§ **EXERCISE AIM**: From the data below, please reproduce exactly everything from the line that contains "bm.faces.new((rows[0][i], rows[0][i +" down to the line that contains "verts=[v for v", with both ends included.

______________________________

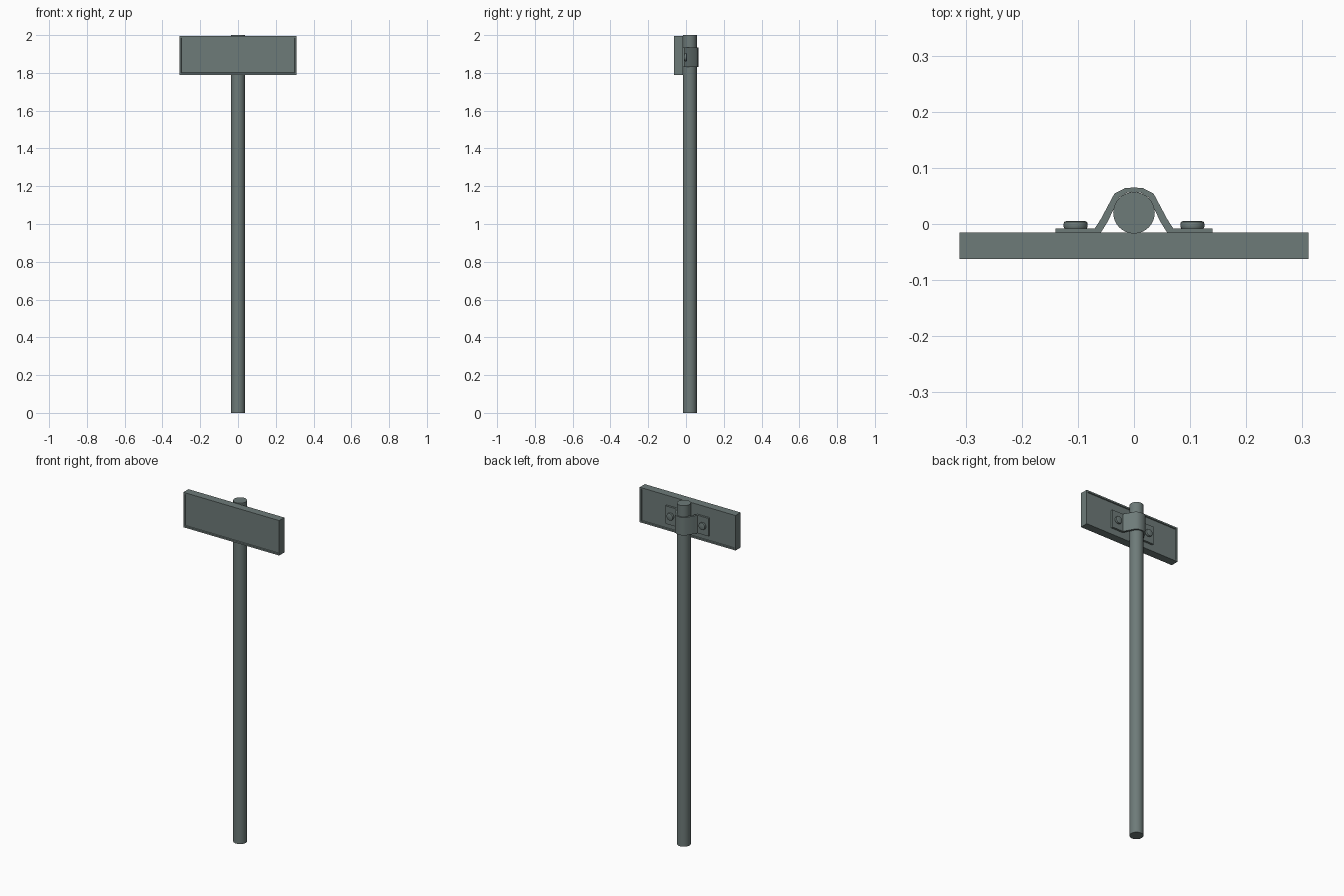
import bpy, bmesh, math
from mathutils import Matrix, Vector

if "Cube" in bpy.data.objects:
    bpy.data.objects.remove(bpy.data.objects["Cube"])

metal = bpy.data.materials.new("grey_green_metal")
metal.diffuse_color = (0.155, 0.197, 0.19, 1)
metal.use_nodes = True
metal.node_tree.nodes["Principled BSDF"].inputs["Base Color"].default_value = metal.diffuse_color


def finish(bm, name, smooth=False):
    bmesh.ops.recalc_face_normals(bm, faces=bm.faces)
    me = bpy.data.meshes.new(name)
    bm.to_mesh(me)
    bm.free()
    me.materials.append(metal)
    ob = bpy.data.objects.new(name, me)
    bpy.context.collection.objects.link(ob)
    if smooth:
        bpy.ops.object.select_all(action='DESELECT')
        ob.select_set(True)
        bpy.context.view_layer.objects.active = ob
        bpy.ops.object.shade_smooth_by_angle(angle=math.radians(35))
    return ob


# Pole
bm = bmesh.new()
bmesh.ops.create_cone(bm, cap_ends=True, segments=32, radius1=0.037, radius2=0.037,
                      depth=2.0, matrix=Matrix.Translation((0, 0.02, 1.0)))
finish(bm, "pole", True)

# Sign board with a raised rim and recessed panel on front and back
bm = bmesh.new()
bmesh.ops.create_cube(bm, size=1, matrix=Matrix.Translation((0, -0.0387, 1.8925))
                      @ Matrix.Diagonal((0.622, 0.0475, 0.205, 1)))
bm.normal_update()
for face in [f for f in bm.faces if abs(f.normal.y) > 0.9]:
    bmesh.ops.inset_region(bm, faces=[face], thickness=0.013)
    bmesh.ops.inset_region(bm, faces=[face], thickness=0.003, depth=-0.005)
finish(bm, "sign_board")

# Clamp strap: half profile mirrored, then extruded upwards
outer = [(0.14, -0.008), (0.07, -0.008), (0.059, 0.009), (0.035, 0.054), (0.016, 0.064)]
inner = [(0.14, -0.02), (0.062, -0.02), (0.047, 0.004), (0.0265, 0.047), (0.012, 0.056)]
mirror = lambda pts: [(-x, y) for x, y in reversed(pts)]
outer += [(0, 0.065)] + mirror(outer)
inner += [(0, 0.057)] + mirror(inner)
bm = bmesh.new()
rows = [[bm.verts.new((x, y, 1.83)) for x, y in pts] for pts in (outer, inner)]
for i in range(len(outer) - 1):
    bm.faces.new((rows[0][i], rows[0][i + 1], rows[1][i + 1], rows[1][i]))
ext = bmesh.ops.extrude_face_region(bm, geom=bm.faces[:], use_keep_orig=True)
bmesh.ops.translate(bm, vec=Vector((0, 0, 0.105)),
                    verts=[v for v in ext["geom"] if isinstance(v, bmesh.types.BMVert)])
finish(bm, "clamp_strap", True)

# Rounded bolt heads
for name, x in (("left_bolt", -0.104), ("right_bolt", 0.104)):
    bm = bmesh.new()
    bmesh.ops.create_cone(bm, cap_ends=True, segments=20, radius1=0.0212, radius2=0.0212,
                          depth=0.014, matrix=Matrix.Translation((x, -0.002, 1.8825))
                          @ Matrix.Rotation(math.pi / 2, 4, 'X'))
    rims = [e for e in bm.edges if abs(e.verts[0].co.y - e.verts[1].co.y) < 1e-4]
    bmesh.ops.bevel(bm, geom=rims, offset=0.004, segments=2, profile=0.5, affect='EDGES')
    finish(bm, name, True)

______________________________

§ **SOLVED EXERCISE**:
    bm.faces.new((rows[0][i], rows[0][i + 1], rows[1][i + 1], rows[1][i]))
ext = bmesh.ops.extrude_face_region(bm, geom=bm.faces[:], use_keep_orig=True)
bmesh.ops.translate(bm, vec=Vector((0, 0, 0.105)),
                    verts=[v for v in ext["geom"] if isinstance(v, bmesh.types.BMVert)])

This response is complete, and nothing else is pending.